UCSB Students for Justice in Palestine (SJP) posted a letter on Oct. 17, condemning the University of California Board of Regents for their statement on Israel. The statement — in collaboration with SJP groups across other UC campuses — demanded a formal apology and divestment from corporations profiting off of the occupation of Palestine.
“This statement directly targets Palestinian students by exposing them to harassment, discrimination and implicit normalization of physical and rhetorical violence/racism against Palestinans and those in solidarity with their cause,” the letter read.
Students and community members gathered at the Student Resource Building on Saturday at 5 p.m., with signs and flags in support of Palestine. A representative from SJP addressed the crowd with a call to action to advocate for Palestinian liberation.
“We gather today because the people of Gaza have taught us over the past week and the past 16 years what it means to be resilient and proud, and what it means to be persistent in struggle,” the representative said.
The crowd then participated in a call and response chant stating, “It is our duty to fight for our freedom. It is our duty to win. We must love each other and support each other. We have nothing to lose but our chains.”

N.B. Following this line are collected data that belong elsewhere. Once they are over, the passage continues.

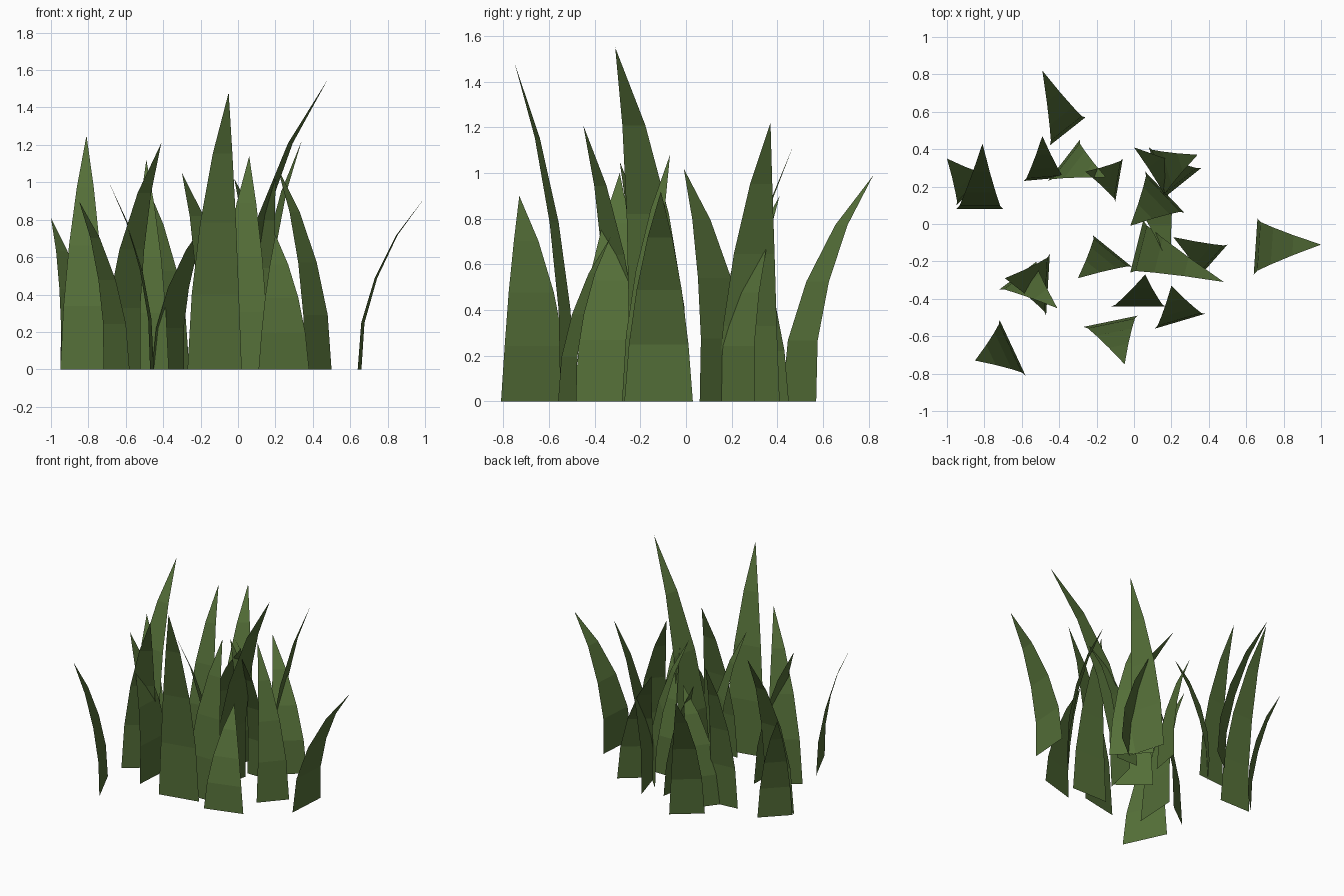
import bpy
import bmesh
from mathutils import Vector

# Remove the default cube
default_cube = bpy.data.objects.get("Cube")
if default_cube:
    bpy.data.objects.remove(default_cube, do_unlink=True)

# Single leaf colour
green = bpy.data.materials.new("grass_green")
green.use_nodes = True
colour = (0.09, 0.16, 0.04, 1.0)
green.diffuse_color = colour
shader = next(n for n in green.node_tree.nodes if n.type == 'BSDF_PRINCIPLED')
shader.inputs["Base Color"].default_value = colour
shader.inputs["Roughness"].default_value = 0.9

# Shared blade shape: (height fraction, lean fraction, width fraction)
PROFILE = [(0, 0, 1), (0.27, 0.05, 0.87), (0.53, 0.25, 0.66), (0.78, 0.57, 0.36)]


def grass_blade(name, base_a, base_b, tip):
    """Flat tapering strip that rises from a base edge and curves over to its tip."""
    a = Vector((*base_a, 0))
    b = Vector((*base_b, 0))
    tip = Vector(tip)
    middle = (a + b) / 2
    half = (b - a) / 2
    lean = Vector((tip.x - middle.x, tip.y - middle.y, 0))
    # Keep the upper surface as the outward side
    if half.cross(lean).z < 0:
        half = -half

    bm = bmesh.new()
    rows = []
    for rise, bend, width in PROFILE:
        centre = middle + lean * bend + Vector((0, 0, tip.z * rise))
        rows.append([bm.verts.new(centre - half * width),
                     bm.verts.new(centre + half * width)])
    point = bm.verts.new(tip)
    for (low_l, low_r), (high_l, high_r) in zip(rows, rows[1:]):
        bm.faces.new((low_l, low_r, high_r, high_l))
    bm.faces.new((rows[-1][0], rows[-1][1], point))

    mesh = bpy.data.meshes.new(name)
    bm.to_mesh(mesh)
    bm.free()
    mesh.materials.append(green)
    blade = bpy.data.objects.new(name, mesh)
    bpy.context.collection.objects.link(blade)
    return blade


# Back right clump
grass_blade("back_blade", (-.26, .57), (-.45, .42), (-.49, .82, .99))
grass_blade("back_right_tall_blade", (-.95, .08), (-.70, .08), (-.81, .43, 1.25))
grass_blade("back_right_outer_blade", (-.95, .10), (-.78, .27), (-1, .35, .81))
grass_blade("back_right_inner_blade", (-.59, .23), (-.37, .25), (-.49, .47, 1.12))
grass_blade("back_right_crossing_blade", (-.46, .23), (-.29, .45), (-.15, .25, .82))
grass_blade("back_right_short_blade", (-.06, .35), (-.10, .12), (-.26, .28, .85))

# Back left clump
grass_blade("back_left_tall_blade", (.16, .14), (.08, .41), (.34, .37, 1.22))
grass_blade("back_left_short_blade", (.36, .30), (.16, .14), (0, .41, .90))
grass_blade("back_left_inner_blade", (.06, .28), (.27, .06), (-.02, -.01, 1.02))

# Middle clump
grass_blade("middle_tallest_blade", (-.02, -.26), (.05, .02), (.48, -.31, 1.55))
grass_blade("middle_forward_blade", (.03, .07), (.21, .07), (.20, -.24, 1.02))
grass_blade("middle_left_blade", (.50, -.11), (.35, -.28), (.21, -.07, 1.08))
grass_blade("middle_right_blade", (-.22, -.06), (-.01, -.23), (-.30, -.29, 1.05))
grass_blade("left_outer_blade", (.66, .03), (.64, -.27), (1, -.11, .92))

# Front clump
grass_blade("front_middle_blade", (-.12, -.44), (.17, -.44), (.06, -.27, 1.14))
grass_blade("front_left_short_blade", (.11, -.56), (.38, -.48), (.20, -.33, .72))
grass_blade("front_tall_blade", (-.27, -.55), (.02, -.49), (-.05, -.75, 1.48))
grass_blade("front_right_outer_blade", (-.72, -.51), (-.58, -.81), (-.85, -.73, .90))
grass_blade("front_right_tall_blade", (-.72, -.35), (-.52, -.20), (-.41, -.45, 1.21))
grass_blade("front_right_inner_blade", (-.45, -.16), (-.47, -.49), (-.69, -.29, 1.0))
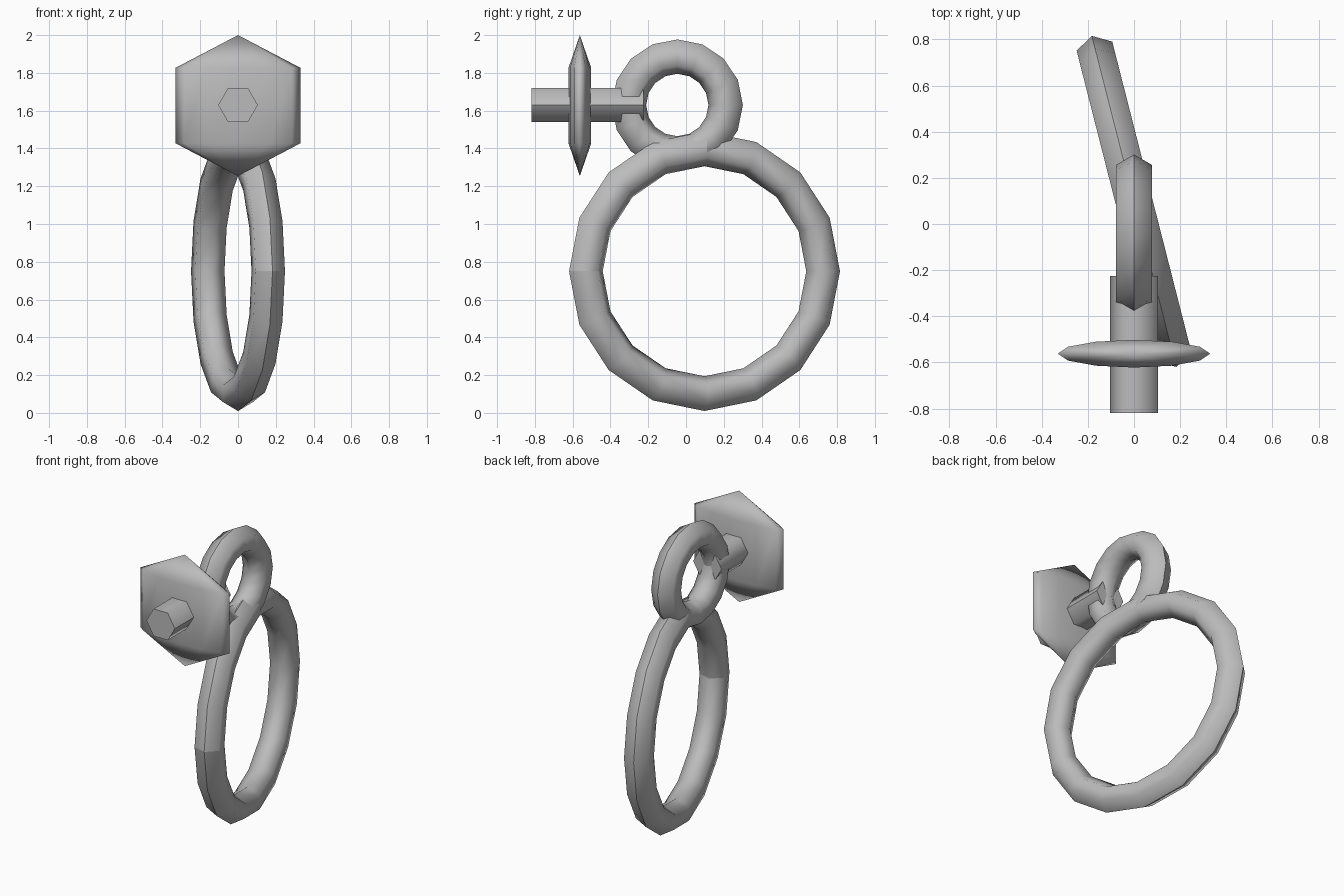
import bpy, bmesh, math
from mathutils import Matrix, Vector

if "Cube" in bpy.data.objects:
    bpy.data.objects.remove(bpy.data.objects["Cube"])

grey = bpy.data.materials.new("grey")
grey.diffuse_color = (0.5, 0.5, 0.5, 1)
grey.use_nodes = True
grey.node_tree.nodes["Principled BSDF"].inputs["Base Color"].default_value = grey.diffuse_color


def finish(name, bm, sharp=lambda e: False):
    """Recalculate normals, smooth the faces, mark chosen edges sharp."""
    bmesh.ops.recalc_face_normals(bm, faces=bm.faces)
    for f in bm.faces:
        f.smooth = True
    for e in bm.edges:
        e.smooth = not sharp(e)
    mesh = bpy.data.meshes.new(name)
    bm.to_mesh(mesh)
    bm.free()
    mesh.materials.append(grey)
    obj = bpy.data.objects.new(name, mesh)
    bpy.context.collection.objects.link(obj)
    return obj


def ring(name, major, minor, centre, turn):
    """Upright ring in the YZ plane: 16 segments of hexagonal tube."""
    bm = bmesh.new()
    n, m = 16, 6
    loops = []
    for i in range(n):
        a = math.tau * i / n
        loop = []
        for j in range(m):
            b = math.tau * j / m
            r = major + minor * math.cos(b)
            loop.append(bm.verts.new((minor * math.sin(b), -r * math.cos(a), r * math.sin(a))))
        loops.append(loop)
    for i in range(n):
        p, q = loops[i], loops[(i + 1) % n]
        for j in range(m):
            k = (j + 1) % m
            bm.faces.new((p[j], p[k], q[k], q[j]))
    start, ridge = set(loops[0]), {l[0] for l in loops}
    obj = finish(name, bm, lambda e: set(e.verts) <= ridge or set(e.verts) <= start)
    obj.location = centre
    obj.rotation_euler.z = turn
    return obj


# Large ring, swung slightly about the vertical, and the small ring above it
ring("large_ring", 0.648, 0.092, (0, 0.098, 0.75), math.radians(14.3))
ring("small_ring", 0.256, 0.091, (0, -0.046, 1.63), 0)

# Hexagonal peg running front to back
bm = bmesh.new()
bmesh.ops.create_cone(bm, cap_ends=True, segments=6, radius1=0.105, radius2=0.105, depth=0.592,
                      matrix=Matrix.Rotation(math.pi / 2, 4, 'X') @ Matrix.Rotation(math.pi / 6, 4, 'Z'))
# turn so that two corners point sideways
if max(v.co.x for v in bm.verts) < 0.1:
    bmesh.ops.rotate(bm, verts=bm.verts, matrix=Matrix.Rotation(math.pi / 6, 3, 'Y'))
peg = finish("peg", bm, lambda e: any(len(f.verts) == 6 for f in e.link_faces)
             or all(v.co.x > 0.1 for v in e.verts))
peg.location = (0, -0.522, 1.63)

# Thin hexagonal shield: two twelve-sided oval loops closed by a point above and below
bm = bmesh.new()
angles = [math.tau * i / 12 for i in range(12)]
low, high = [[bm.verts.new((0.33 * math.cos(a), 0.06 * math.sin(a), z)) for a in angles]
             for z in (-0.2, 0.2)]
top = bm.verts.new(Vector((0, 0, 0.373)))
bottom = bm.verts.new(Vector((0, 0, -0.373)))
for i in range(12):
    k = (i + 1) % 12
    bm.faces.new((low[i], low[k], high[k], high[i]))
    bm.faces.new((high[i], high[k], top))
    bm.faces.new((low[k], low[i], bottom))
shield = finish("shield", bm)
shield.location = (0, -0.562, 1.627)
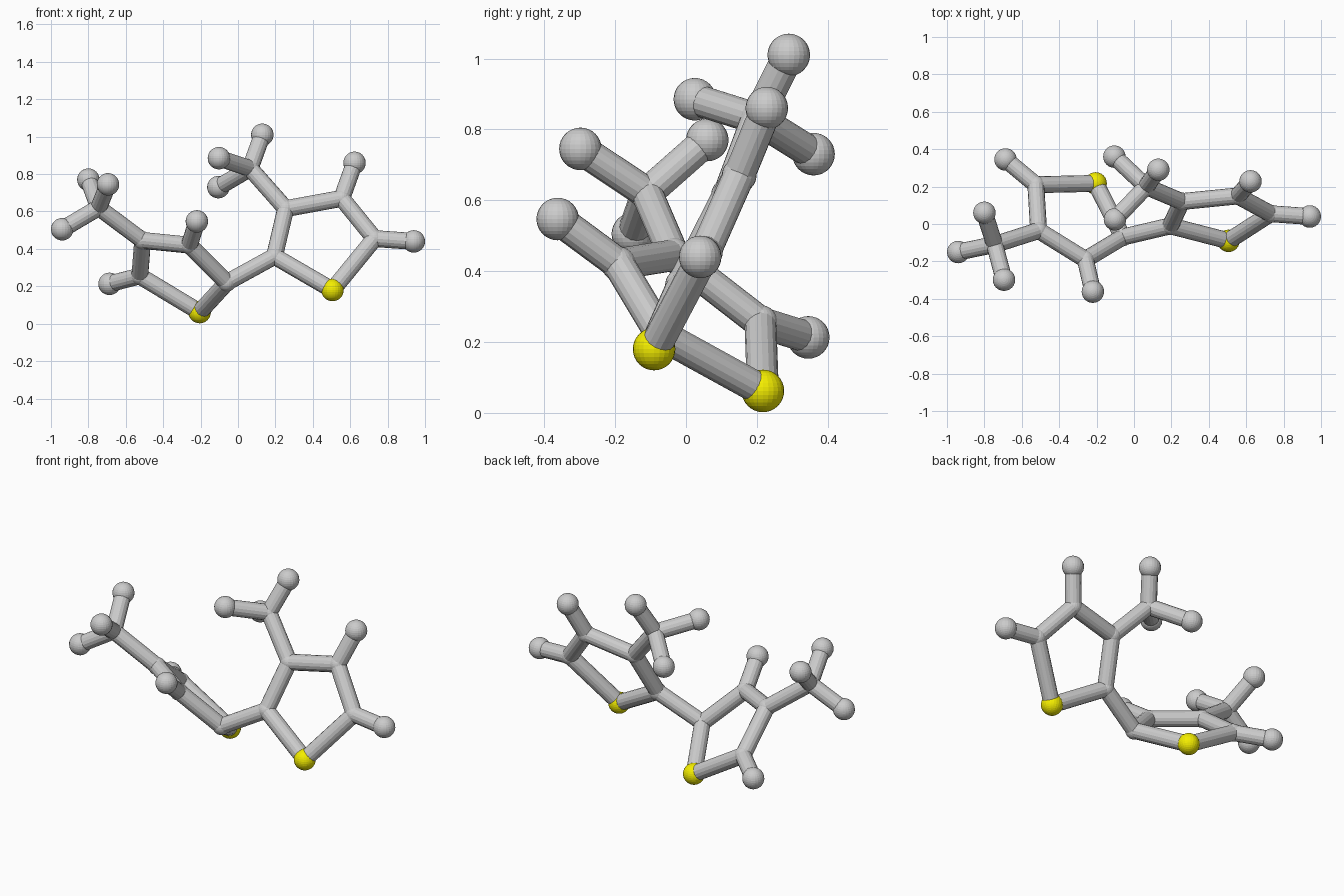
import bpy, bmesh
from mathutils import Vector, Matrix

if "Cube" in bpy.data.objects:
    bpy.data.objects.remove(bpy.data.objects["Cube"])

ATOM_R, JOINT_R, BOND_R = 0.06, 0.049, 0.045

# Atom positions: a = right ring, b = left ring
atoms = {
    "sulfur_a": (0.505, -0.09, 0.18), "c2_a": (0.195, -0.01, 0.36),
    "c3_a": (0.255, 0.12, 0.615), "c4_a": (0.555, 0.15, 0.67),
    "c5_a": (0.73, 0.055, 0.455), "h4_a": (0.623, 0.228, 0.86),
    "h5_a": (0.94, 0.04, 0.44), "methyl_a": (0.065, 0.20, 0.83),
    "h6_a": (0.13, 0.29, 1.01), "h7_a": (-0.102, 0.025, 0.885),
    "h8_a": (-0.105, 0.36, 0.73),
    "sulfur_b": (-0.205, 0.217, 0.062), "c2_b": (-0.06, -0.07, 0.22),
    "c3_b": (-0.26, -0.19, 0.42), "c4_b": (-0.51, -0.035, 0.445),
    "c5_b": (-0.525, 0.21, 0.255), "h3_b": (-0.22, -0.362, 0.547),
    "h5_b": (-0.687, 0.345, 0.213), "methyl_b": (-0.745, -0.11, 0.62),
    "h6_b": (-0.94, -0.15, 0.505), "h7_b": (-0.80, 0.06, 0.77),
    "h8_b": (-0.695, -0.298, 0.745),
}

# Bonds, written as chains of atoms
chains = [
    "sulfur_a c2_a c3_a c4_a c5_a sulfur_a", "c4_a h4_a", "c5_a h5_a",
    "c3_a methyl_a h6_a", "h7_a methyl_a h8_a", "c2_a c2_b",
    "sulfur_b c2_b c3_b c4_b c5_b sulfur_b", "c3_b h3_b", "c5_b h5_b",
    "c4_b methyl_b h6_b", "h7_b methyl_b h8_b",
]

yellow = bpy.data.materials.new("yellow")
yellow.diffuse_color = (0.9, 0.85, 0.0, 1)
yellow.use_nodes = True
yellow.node_tree.nodes["Principled BSDF"].inputs["Base Color"].default_value = yellow.diffuse_color


def add_object(name, bm, mat=None):
    mesh = bpy.data.meshes.new(name)
    bm.to_mesh(mesh)
    bm.free()
    if mat:
        mesh.materials.append(mat)
    bpy.context.collection.objects.link(bpy.data.objects.new(name, mesh))


# Balls: full size at the ends and sulfurs, smaller at carbon joints
for name, pos in atoms.items():
    sulfur = name.startswith("sulfur")
    r = ATOM_R if sulfur or name[0] == "h" else JOINT_R
    bm = bmesh.new()
    bmesh.ops.create_uvsphere(bm, u_segments=24, v_segments=16, radius=r,
                              matrix=Matrix.Translation(pos))
    add_object(name + "_atom", bm, yellow if sulfur else None)

# Rods between the balls
for chain in chains:
    names = chain.split()
    for a, b in zip(names, names[1:]):
        p, q = Vector(atoms[a]), Vector(atoms[b])
        d = q - p
        m = Matrix.Translation((p + q) / 2) @ d.to_track_quat('Z', 'Y').to_matrix().to_4x4()
        bm = bmesh.new()
        bmesh.ops.create_cone(bm, cap_ends=True, segments=16, radius1=BOND_R,
                              radius2=BOND_R, depth=d.length, matrix=m)
        add_object(f"bond_{a}_{b}", bm)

The group then proceeded to march to Campbell Hall reciting chants such as “From Palestine to Mexico, all the walls have got to go,” “From Palestine to the Philippines, stop the U.S. war machine,” “Not another nickel, not another dime, no more money for Israel’s crimes” and “When people are occupied, resistance is justified.”
In a statement to the Nexus, members of the Afghan Student Association (ASA) expressed their solidarity with SJP in hosting the march and said the Palestinian liberation movement reflects the struggle of the Afghani people.
“We have always stood in solidarity with Students for Justice in Palestine because the Palestinian struggle is a mirror image of Afghanistan’s own struggle for freedom from exploitation,” the statement read.
“The U.S. fueled, funded and profited off of what happened in Afghanistan and, for these same reasons, the U.S. continues to support Israel, entirely ignoring well-documented war crimes that respected organizations like Human Rights Watch and the United Nations Center of Human Rights have denounced,” the statement continued.
Muslim Student Association did not reply to immediate requests for comment.
After the conclusion of the march at Campbell Hall’s steps, a Liberation Concert organized by a UCSB professor was held inside featuring musical performances by Anwar Hadid and his band Oswald, Slum Prophecy, imKENNETHY and Ozella.
The stage was opened to audience members to share their personal experiences.
One individual shared their grief over recent familial loss in Palestine.
“I have family in Gaza, so far we lost 13 people and we don’t know how many more because communication has been cut off. It makes me incredibly angry and upset to see my people dehumanized in the eyes of the West,” they said.
Another individual requested a moment of silence for the death of their classmate.
“I lost my classmate back in Palestine…he died fighting for freedom. And yesterday my brother went to Cyprus, and he had a friend that lived in Gaza, and yesterday his whole family was wiped out by a rocket in Gaza, and he was the only one that stayed alive,” they said.
The professor shared some words of wisdom on how to combat oppression and urged people not to stop advocating for liberation in Palestine and across the world.
“What police states want is for you to live in fear. They want you to live in a state of perpetual mourning because perpetual mourning stunts the growth of the human spirit. And when the human spirit is stunted, it is incapable of demanding its naturally given right which is freedom,” they said.
A version of this article appeared on p. 1 of the Oct. 26, 2023, print edition of the Daily Nexus.